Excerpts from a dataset
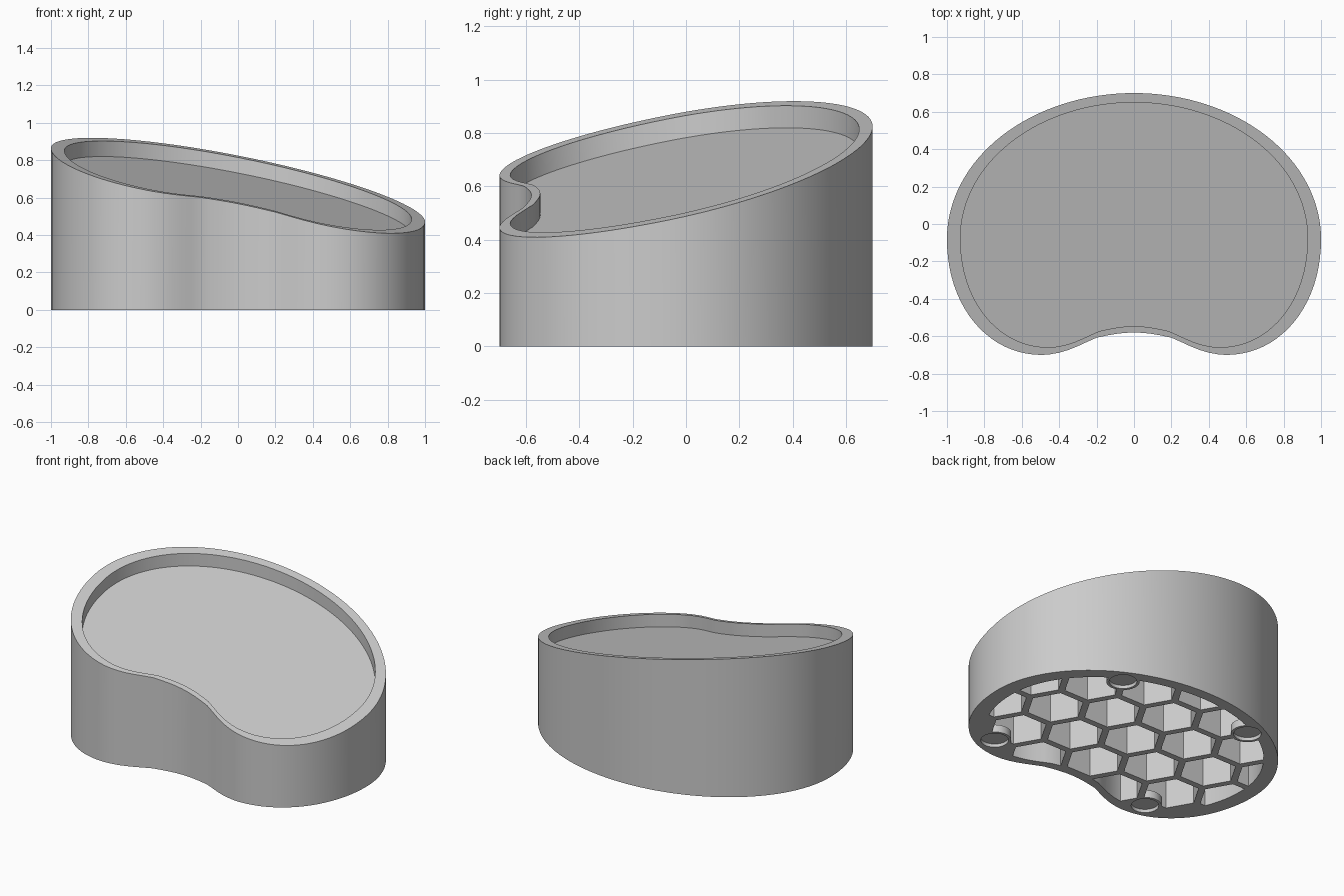
import bpy, bmesh, math

if "Cube" in bpy.data.objects:
    bpy.data.objects.remove(bpy.data.objects["Cube"])

grey = bpy.data.materials.new("plain_grey")
grey.diffuse_color = (0.6, 0.6, 0.6, 1)
grey.use_nodes = True
grey.node_tree.nodes["Principled BSDF"].inputs["Base Color"].default_value = grey.diffuse_color


def top_z(x, y):
    """Height of the slanted rim plane."""
    return 0.684 - 0.197 * x + 0.201 * y


def outline(s=1.0, s_front=None):
    """Kidney outline scaled about the centre (front half may scale differently in y)."""
    right = [(0, 0.7)]
    for i in range(1, 33):                    # back half-ellipse, right side
        a = math.pi / 2 * (1 - i / 32)
        right.append((math.cos(a), -0.08 + 0.78 * math.sin(a)))
    e = 2 / 2.08
    for i in range(1, 21):                    # front lobe, slightly squared
        a = math.pi / 2 * i / 20
        right.append((0.49 + 0.51 * max(math.cos(a), 0) ** e, -0.08 - 0.62 * math.sin(a) ** e))
    right += [(.45, -.697), (.4, -.688), (.35, -.673), (.3, -.653), (.25, -.63),
              (.2, -.608), (.15, -.597), (.1, -.588), (.05, -.582), (0, -.58)]
    left = [(-x, y) for x, y in right[1:-1]]
    f = s_front or s
    return [(x * s, y * (s if y > 0 else f)) for x, y in left + right[::-1]]


def inside(px, py, pts):
    """Point-in-polygon test."""
    hit = False
    for (x1, y1), (x2, y2) in zip(pts, pts[1:] + pts[:1]):
        if (y1 > py) != (y2 > py) and px < x1 + (py - y1) * (x2 - x1) / (y2 - y1):
            hit = not hit
    return hit


def skin(bm, loops):
    """Closed solid from a stack of equal loops."""
    rings = [[bm.verts.new(p) for p in lp] for lp in loops]
    n = len(rings[0])
    for a, b in zip(rings, rings[1:]):
        for i in range(n):
            j = (i + 1) % n
            bm.faces.new((a[i], a[j], b[j], b[i]))
    bm.faces.new(rings[0][::-1])
    bm.faces.new(rings[-1])


def prism(bm, pts, bottom, top):
    """Prism with a flat bottom; top is a height or a function of x, y."""
    f = top if callable(top) else (lambda x, y: top)
    skin(bm, [[(x, y, bottom) for x, y in pts], [(x, y, f(x, y)) for x, y in pts]])


def ngon(cx, cy, r, n):
    return [(cx + r * math.cos(2 * math.pi * i / n), cy + r * math.sin(2 * math.pi * i / n))
            for i in range(n)]


def make(name, bm):
    bmesh.ops.recalc_face_normals(bm, faces=bm.faces)
    me = bpy.data.meshes.new(name)
    bm.to_mesh(me)
    bm.free()
    me.materials.append(grey)
    ob = bpy.data.objects.new(name, me)
    bpy.context.collection.objects.link(ob)
    return ob


def boolean(ob, tool, op):
    m = ob.modifiers.new("cut", 'BOOLEAN')
    m.operation, m.solver, m.object = op, 'EXACT', tool
    bpy.ops.object.select_all(action='DESELECT')
    bpy.context.view_layer.objects.active = ob
    ob.select_set(True)
    bpy.ops.object.modifier_apply(modifier=m.name)
    bpy.data.objects.remove(tool)


# Body with raised rim and sunken slanted floor
FLOOR = 0.083
bm = bmesh.new()
out, inn = outline(), outline(0.928, 0.942)
skin(bm, [[(x, y, 0) for x, y in out],
          [(x, y, top_z(x, y)) for x, y in out],
          [(x, y, top_z(x, y)) for x, y in inn],
          [(x, y, top_z(x, y) - FLOOR) for x, y in inn]])
body = make("tray_body", bm)

# Honeycomb pockets under the floor
PITCH = 0.345
bm = bmesh.new()
for col in range(-3, 4):
    for row in range(-3, 4):
        cx = col * PITCH * math.sqrt(3) / 2
        cy = (row + 0.5 * (col % 2)) * PITCH
        if inside(cx, cy, out):
            prism(bm, ngon(cx, cy - 0.02, 0.304 / math.sqrt(3), 6), -0.1,
                  lambda x, y: top_z(x, y) - FLOOR - 0.05)
cells = make("honeycomb_cutter", bm)
cells.hide_render = True

# Keep the pockets inside the outer wall
bm = bmesh.new()
prism(bm, outline(0.9), -0.3, 1.5)
boolean(cells, make("wall_limit", bm), 'INTERSECT')

# Foot bosses and their shallow round recesses
feet = [(0.625, -0.556), (-0.57, -0.577), (0.487, 0.478), (-0.487, 0.478)]
bm = bmesh.new()
for x, y in feet:
    prism(bm, ngon(x, y, 0.1, 40), -0.3, 0.05)
boolean(cells, make("foot_bosses", bm), 'DIFFERENCE')
boolean(body, cells, 'DIFFERENCE')

bm = bmesh.new()
for x, y in feet:
    prism(bm, ngon(x, y, 0.083, 40), -0.1, 0.022)
boolean(body, make("foot_recesses", bm), 'DIFFERENCE')

# Smooth walls, crisp edges
bpy.ops.object.select_all(action='DESELECT')
bpy.context.view_layer.objects.active = body
body.select_set(True)
bpy.ops.object.shade_smooth_by_angle(angle=math.radians(30))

Problem details
Extract the entries in full, exactly as they are, minus the pictures.

Exercise result
import bpy, bmesh, math

if "Cube" in bpy.data.objects:
    bpy.data.objects.remove(bpy.data.objects["Cube"])

grey = bpy.data.materials.new("plain_grey")
grey.diffuse_color = (0.6, 0.6, 0.6, 1)
grey.use_nodes = True
grey.node_tree.nodes["Principled BSDF"].inputs["Base Color"].default_value = grey.diffuse_color


def top_z(x, y):
    """Height of the slanted rim plane."""
    return 0.684 - 0.197 * x + 0.201 * y


def outline(s=1.0, s_front=None):
    """Kidney outline scaled about the centre (front half may scale differently in y)."""
    right = [(0, 0.7)]
    for i in range(1, 33):                    # back half-ellipse, right side
        a = math.pi / 2 * (1 - i / 32)
        right.append((math.cos(a), -0.08 + 0.78 * math.sin(a)))
    e = 2 / 2.08
    for i in range(1, 21):                    # front lobe, slightly squared
        a = math.pi / 2 * i / 20
        right.append((0.49 + 0.51 * max(math.cos(a), 0) ** e, -0.08 - 0.62 * math.sin(a) ** e))
    right += [(.45, -.697), (.4, -.688), (.35, -.673), (.3, -.653), (.25, -.63),
              (.2, -.608), (.15, -.597), (.1, -.588), (.05, -.582), (0, -.58)]
    left = [(-x, y) for x, y in right[1:-1]]
    f = s_front or s
    return [(x * s, y * (s if y > 0 else f)) for x, y in left + right[::-1]]


def inside(px, py, pts):
    """Point-in-polygon test."""
    hit = False
    for (x1, y1), (x2, y2) in zip(pts, pts[1:] + pts[:1]):
        if (y1 > py) != (y2 > py) and px < x1 + (py - y1) * (x2 - x1) / (y2 - y1):
            hit = not hit
    return hit


def skin(bm, loops):
    """Closed solid from a stack of equal loops."""
    rings = [[bm.verts.new(p) for p in lp] for lp in loops]
    n = len(rings[0])
    for a, b in zip(rings, rings[1:]):
        for i in range(n):
            j = (i + 1) % n
            bm.faces.new((a[i], a[j], b[j], b[i]))
    bm.faces.new(rings[0][::-1])
    bm.faces.new(rings[-1])


def prism(bm, pts, bottom, top):
    """Prism with a flat bottom; top is a height or a function of x, y."""
    f = top if callable(top) else (lambda x, y: top)
    skin(bm, [[(x, y, bottom) for x, y in pts], [(x, y, f(x, y)) for x, y in pts]])


def ngon(cx, cy, r, n):
    return [(cx + r * math.cos(2 * math.pi * i / n), cy + r * math.sin(2 * math.pi * i / n))
            for i in range(n)]


def make(name, bm):
    bmesh.ops.recalc_face_normals(bm, faces=bm.faces)
    me = bpy.data.meshes.new(name)
    bm.to_mesh(me)
    bm.free()
    me.materials.append(grey)
    ob = bpy.data.objects.new(name, me)
    bpy.context.collection.objects.link(ob)
    return ob


def boolean(ob, tool, op):
    m = ob.modifiers.new("cut", 'BOOLEAN')
    m.operation, m.solver, m.object = op, 'EXACT', tool
    bpy.ops.object.select_all(action='DESELECT')
    bpy.context.view_layer.objects.active = ob
    ob.select_set(True)
    bpy.ops.object.modifier_apply(modifier=m.name)
    bpy.data.objects.remove(tool)


# Body with raised rim and sunken slanted floor
FLOOR = 0.083
bm = bmesh.new()
out, inn = outline(), outline(0.928, 0.942)
skin(bm, [[(x, y, 0) for x, y in out],
          [(x, y, top_z(x, y)) for x, y in out],
          [(x, y, top_z(x, y)) for x, y in inn],
          [(x, y, top_z(x, y) - FLOOR) for x, y in inn]])
body = make("tray_body", bm)

# Honeycomb pockets under the floor
PITCH = 0.345
bm = bmesh.new()
for col in range(-3, 4):
    for row in range(-3, 4):
        cx = col * PITCH * math.sqrt(3) / 2
        cy = (row + 0.5 * (col % 2)) * PITCH
        if inside(cx, cy, out):
            prism(bm, ngon(cx, cy - 0.02, 0.304 / math.sqrt(3), 6), -0.1,
                  lambda x, y: top_z(x, y) - FLOOR - 0.05)
cells = make("honeycomb_cutter", bm)
cells.hide_render = True

# Keep the pockets inside the outer wall
bm = bmesh.new()
prism(bm, outline(0.9), -0.3, 1.5)
boolean(cells, make("wall_limit", bm), 'INTERSECT')

# Foot bosses and their shallow round recesses
feet = [(0.625, -0.556), (-0.57, -0.577), (0.487, 0.478), (-0.487, 0.478)]
bm = bmesh.new()
for x, y in feet:
    prism(bm, ngon(x, y, 0.1, 40), -0.3, 0.05)
boolean(cells, make("foot_bosses", bm), 'DIFFERENCE')
boolean(body, cells, 'DIFFERENCE')

bm = bmesh.new()
for x, y in feet:
    prism(bm, ngon(x, y, 0.083, 40), -0.1, 0.022)
boolean(body, make("foot_recesses", bm), 'DIFFERENCE')

# Smooth walls, crisp edges
bpy.ops.object.select_all(action='DESELECT')
bpy.context.view_layer.objects.active = body
body.select_set(True)
bpy.ops.object.shade_smooth_by_angle(angle=math.radians(30))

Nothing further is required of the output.